This assessment is largely an exercise in applying “theory” (labour demand and supply influences) to “reality” (the needs of employers in the industry).
You are require to analyse the external labour market, economic, social and public policy factors that are likely to have an impact on the demand for and supply of labour for organisations within your chosen industry (or industry sector), and make evidence-based recommendations as to how these organisations can respond to such external factors.
Some issues you need to consider are:
Defining your industry: Irrespective of either a broad or narrow definition of your chosen industry, there needs to be more than one employer. The Australian Bureau of Statistics uses the Australian and New Zealand Standard Industrial Classification (ANZSIC) to identify industries and industry sectors (Cat. no. 1292.0: see URL
https://www.abs.gov.au/ausstats/abs@.nsf/Latestproducts/1292.0Contents12006%20(Revision%202.0)?opendocument&tabname=Summary&prodno=1292.0&issue=2006%20(Revision%202.0)&num=&view=) Generally organisations that carry out related productive activities are grouped together to identify an “industry” (Divisions A to S) and specialist business units engaged in similar productive activities are grouped together to identify “industry sectors”.
If you choose a wide industry definition you will have an increased number of occupations and/or professions to contemplate. The more narrow your industry definition the fewer occupations and/or professions to discuss, which should add to the depth and quality of your Report.
You need to justify to the reader your definition of the industry selected.
Industry background and status: Overviewing your selected industry allows for an understanding of labour demand factors. Is the industry expanding? If yes, this might indicate growth in the demand for labour. If the industry is contracting, this might indicate a fall in the demand for labour.
Type of labour demanded: Understanding the occupations and/or professions employers in the industry need allows you to identify the skills demanded. The hours of operation of employers also influences the demand for labour (full-time, part-time, casual etc). See the Australian Department of Education, Skills and Employment’s “Labour Market Information Portal” for some useful data on these issues URL: https://lmip.gov.au/
Supply of labour: Understanding the sources of labour for the industry should generate discussion how the demand for labour might be satisfied. Here the demographic profiles of the workforce for the industry (e.g. skills, education and training requirements, gender, age, health, language, ethnicity and cultural diversity) should be discussed.
Evidence-based recommendations: Any recommendations you make should reflect your discussion and analysis of labour demand and supply in the body of the Report. Note the Report and Summary Sheet marking criteria where you must highlight and make recommendations the industry’s workforce diversity concerns.
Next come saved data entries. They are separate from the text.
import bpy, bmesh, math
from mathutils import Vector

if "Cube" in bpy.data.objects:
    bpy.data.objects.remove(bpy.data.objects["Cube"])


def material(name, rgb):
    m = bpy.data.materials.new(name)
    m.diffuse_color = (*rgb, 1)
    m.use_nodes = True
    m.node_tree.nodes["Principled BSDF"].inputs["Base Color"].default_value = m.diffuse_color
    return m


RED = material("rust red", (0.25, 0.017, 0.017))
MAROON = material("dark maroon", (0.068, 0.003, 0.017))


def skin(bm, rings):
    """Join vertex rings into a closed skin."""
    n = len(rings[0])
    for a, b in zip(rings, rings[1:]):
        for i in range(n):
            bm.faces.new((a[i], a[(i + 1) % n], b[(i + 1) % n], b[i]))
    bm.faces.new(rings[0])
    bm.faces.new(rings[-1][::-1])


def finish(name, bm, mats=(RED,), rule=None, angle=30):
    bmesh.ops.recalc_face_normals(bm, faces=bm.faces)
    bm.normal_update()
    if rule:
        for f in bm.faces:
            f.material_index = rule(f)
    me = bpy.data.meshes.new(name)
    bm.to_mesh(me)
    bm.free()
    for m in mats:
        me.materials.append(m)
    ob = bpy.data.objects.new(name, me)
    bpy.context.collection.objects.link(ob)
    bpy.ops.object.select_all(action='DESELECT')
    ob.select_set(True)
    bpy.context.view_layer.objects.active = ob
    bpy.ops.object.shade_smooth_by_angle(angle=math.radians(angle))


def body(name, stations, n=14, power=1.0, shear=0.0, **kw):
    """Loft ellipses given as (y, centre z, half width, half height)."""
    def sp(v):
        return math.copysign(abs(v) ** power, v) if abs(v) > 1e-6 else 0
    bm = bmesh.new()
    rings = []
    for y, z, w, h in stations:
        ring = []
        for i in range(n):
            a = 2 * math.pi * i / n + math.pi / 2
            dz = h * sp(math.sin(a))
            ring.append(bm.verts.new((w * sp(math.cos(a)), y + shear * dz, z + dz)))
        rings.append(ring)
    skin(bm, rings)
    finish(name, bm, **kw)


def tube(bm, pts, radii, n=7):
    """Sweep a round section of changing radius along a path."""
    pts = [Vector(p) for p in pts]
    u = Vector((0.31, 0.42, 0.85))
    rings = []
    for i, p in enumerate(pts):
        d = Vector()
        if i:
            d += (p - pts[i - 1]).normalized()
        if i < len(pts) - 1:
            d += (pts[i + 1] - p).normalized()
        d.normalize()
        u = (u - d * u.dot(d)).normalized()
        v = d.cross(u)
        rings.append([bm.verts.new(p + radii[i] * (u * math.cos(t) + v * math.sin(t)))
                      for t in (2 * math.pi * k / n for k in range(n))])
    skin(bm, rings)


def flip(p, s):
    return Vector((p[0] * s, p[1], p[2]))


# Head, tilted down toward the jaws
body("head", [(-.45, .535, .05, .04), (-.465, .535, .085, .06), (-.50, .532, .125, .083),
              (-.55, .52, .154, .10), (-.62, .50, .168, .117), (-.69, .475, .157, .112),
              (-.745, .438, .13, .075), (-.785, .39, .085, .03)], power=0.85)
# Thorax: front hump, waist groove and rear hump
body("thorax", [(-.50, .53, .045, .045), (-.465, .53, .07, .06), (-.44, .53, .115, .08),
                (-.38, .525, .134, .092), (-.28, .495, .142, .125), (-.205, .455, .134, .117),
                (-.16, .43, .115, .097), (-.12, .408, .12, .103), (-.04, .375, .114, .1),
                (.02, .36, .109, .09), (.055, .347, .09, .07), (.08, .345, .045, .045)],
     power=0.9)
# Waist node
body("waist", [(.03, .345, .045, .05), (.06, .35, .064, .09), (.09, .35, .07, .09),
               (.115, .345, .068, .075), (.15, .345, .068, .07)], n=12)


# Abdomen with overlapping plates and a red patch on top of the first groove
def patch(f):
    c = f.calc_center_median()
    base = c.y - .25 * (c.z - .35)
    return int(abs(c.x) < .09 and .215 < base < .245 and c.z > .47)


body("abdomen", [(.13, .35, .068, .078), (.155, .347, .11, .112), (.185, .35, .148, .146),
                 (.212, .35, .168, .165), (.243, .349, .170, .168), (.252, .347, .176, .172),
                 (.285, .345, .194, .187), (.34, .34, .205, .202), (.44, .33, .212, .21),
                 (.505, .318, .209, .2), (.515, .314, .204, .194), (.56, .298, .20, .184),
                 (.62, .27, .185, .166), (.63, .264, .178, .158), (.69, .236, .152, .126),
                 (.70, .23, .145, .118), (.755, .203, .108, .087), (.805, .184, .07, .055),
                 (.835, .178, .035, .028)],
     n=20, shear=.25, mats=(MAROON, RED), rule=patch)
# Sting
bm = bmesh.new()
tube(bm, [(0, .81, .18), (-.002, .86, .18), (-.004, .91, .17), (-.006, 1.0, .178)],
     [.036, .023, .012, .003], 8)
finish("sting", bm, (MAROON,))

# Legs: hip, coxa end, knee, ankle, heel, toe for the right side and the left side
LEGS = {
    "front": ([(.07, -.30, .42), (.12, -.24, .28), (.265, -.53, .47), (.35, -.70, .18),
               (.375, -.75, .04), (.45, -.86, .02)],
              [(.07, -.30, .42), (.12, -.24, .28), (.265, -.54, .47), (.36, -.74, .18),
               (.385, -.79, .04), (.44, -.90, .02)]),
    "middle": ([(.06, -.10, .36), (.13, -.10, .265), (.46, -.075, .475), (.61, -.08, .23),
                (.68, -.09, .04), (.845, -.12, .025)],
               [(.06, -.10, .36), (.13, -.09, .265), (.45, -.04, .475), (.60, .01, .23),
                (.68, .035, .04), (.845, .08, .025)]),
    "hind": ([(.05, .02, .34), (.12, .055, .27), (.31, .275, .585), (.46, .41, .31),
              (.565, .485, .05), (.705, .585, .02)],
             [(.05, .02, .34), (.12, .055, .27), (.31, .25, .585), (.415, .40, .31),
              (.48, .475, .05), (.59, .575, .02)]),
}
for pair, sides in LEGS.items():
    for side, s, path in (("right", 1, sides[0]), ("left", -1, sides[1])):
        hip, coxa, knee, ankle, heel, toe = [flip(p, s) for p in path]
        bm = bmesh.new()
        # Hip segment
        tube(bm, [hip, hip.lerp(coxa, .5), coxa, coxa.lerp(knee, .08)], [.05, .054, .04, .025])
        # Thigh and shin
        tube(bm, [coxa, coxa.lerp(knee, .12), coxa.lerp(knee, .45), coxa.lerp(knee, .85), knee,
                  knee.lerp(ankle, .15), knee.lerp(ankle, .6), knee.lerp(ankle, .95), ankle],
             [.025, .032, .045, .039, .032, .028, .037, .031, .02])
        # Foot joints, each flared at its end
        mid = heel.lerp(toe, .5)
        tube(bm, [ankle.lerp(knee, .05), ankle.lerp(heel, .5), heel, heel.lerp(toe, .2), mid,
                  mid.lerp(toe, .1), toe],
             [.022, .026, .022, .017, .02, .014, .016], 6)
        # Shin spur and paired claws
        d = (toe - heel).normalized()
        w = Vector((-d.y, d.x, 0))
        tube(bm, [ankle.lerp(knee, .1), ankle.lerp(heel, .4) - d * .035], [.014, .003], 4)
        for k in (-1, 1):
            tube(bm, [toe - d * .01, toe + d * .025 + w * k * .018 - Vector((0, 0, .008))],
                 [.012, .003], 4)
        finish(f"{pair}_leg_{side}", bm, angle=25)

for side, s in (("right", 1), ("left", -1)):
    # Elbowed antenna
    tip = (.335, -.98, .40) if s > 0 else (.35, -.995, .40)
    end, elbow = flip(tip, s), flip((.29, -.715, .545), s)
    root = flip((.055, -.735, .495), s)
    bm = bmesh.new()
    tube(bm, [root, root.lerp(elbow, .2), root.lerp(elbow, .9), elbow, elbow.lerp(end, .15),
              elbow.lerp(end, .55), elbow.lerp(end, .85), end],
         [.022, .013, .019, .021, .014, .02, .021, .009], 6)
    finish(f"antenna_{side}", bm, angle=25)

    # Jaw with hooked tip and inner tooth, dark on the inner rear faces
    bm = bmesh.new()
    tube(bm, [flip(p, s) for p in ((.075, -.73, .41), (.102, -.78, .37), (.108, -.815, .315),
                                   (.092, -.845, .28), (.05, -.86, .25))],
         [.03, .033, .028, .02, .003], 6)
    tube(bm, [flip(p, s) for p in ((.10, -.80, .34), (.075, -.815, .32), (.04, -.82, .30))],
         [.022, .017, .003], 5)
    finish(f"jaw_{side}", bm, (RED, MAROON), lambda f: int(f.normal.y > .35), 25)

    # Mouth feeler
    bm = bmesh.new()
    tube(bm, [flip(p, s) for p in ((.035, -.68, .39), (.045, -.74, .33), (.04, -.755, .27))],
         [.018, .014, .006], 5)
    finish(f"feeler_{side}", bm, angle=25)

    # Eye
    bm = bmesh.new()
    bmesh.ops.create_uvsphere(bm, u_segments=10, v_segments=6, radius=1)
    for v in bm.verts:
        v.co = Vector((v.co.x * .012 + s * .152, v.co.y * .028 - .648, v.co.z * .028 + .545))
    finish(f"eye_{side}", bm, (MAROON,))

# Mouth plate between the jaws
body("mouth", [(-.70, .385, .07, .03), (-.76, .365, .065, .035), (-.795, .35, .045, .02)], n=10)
Introduction and Conclusion sections: Properly constructed, it should be possible to read just the introduction and conclusion of your Report to comprehend the key points of the discussion, the analysis, and reasons for your recommendations without having to read the full Report. These two sections should be revised after you have finalised the body of your Report, so that they both reflect your discussion and signpost (for the introduction) and summarise (for the conclusion) the more important issues canvassed in the body of the Report.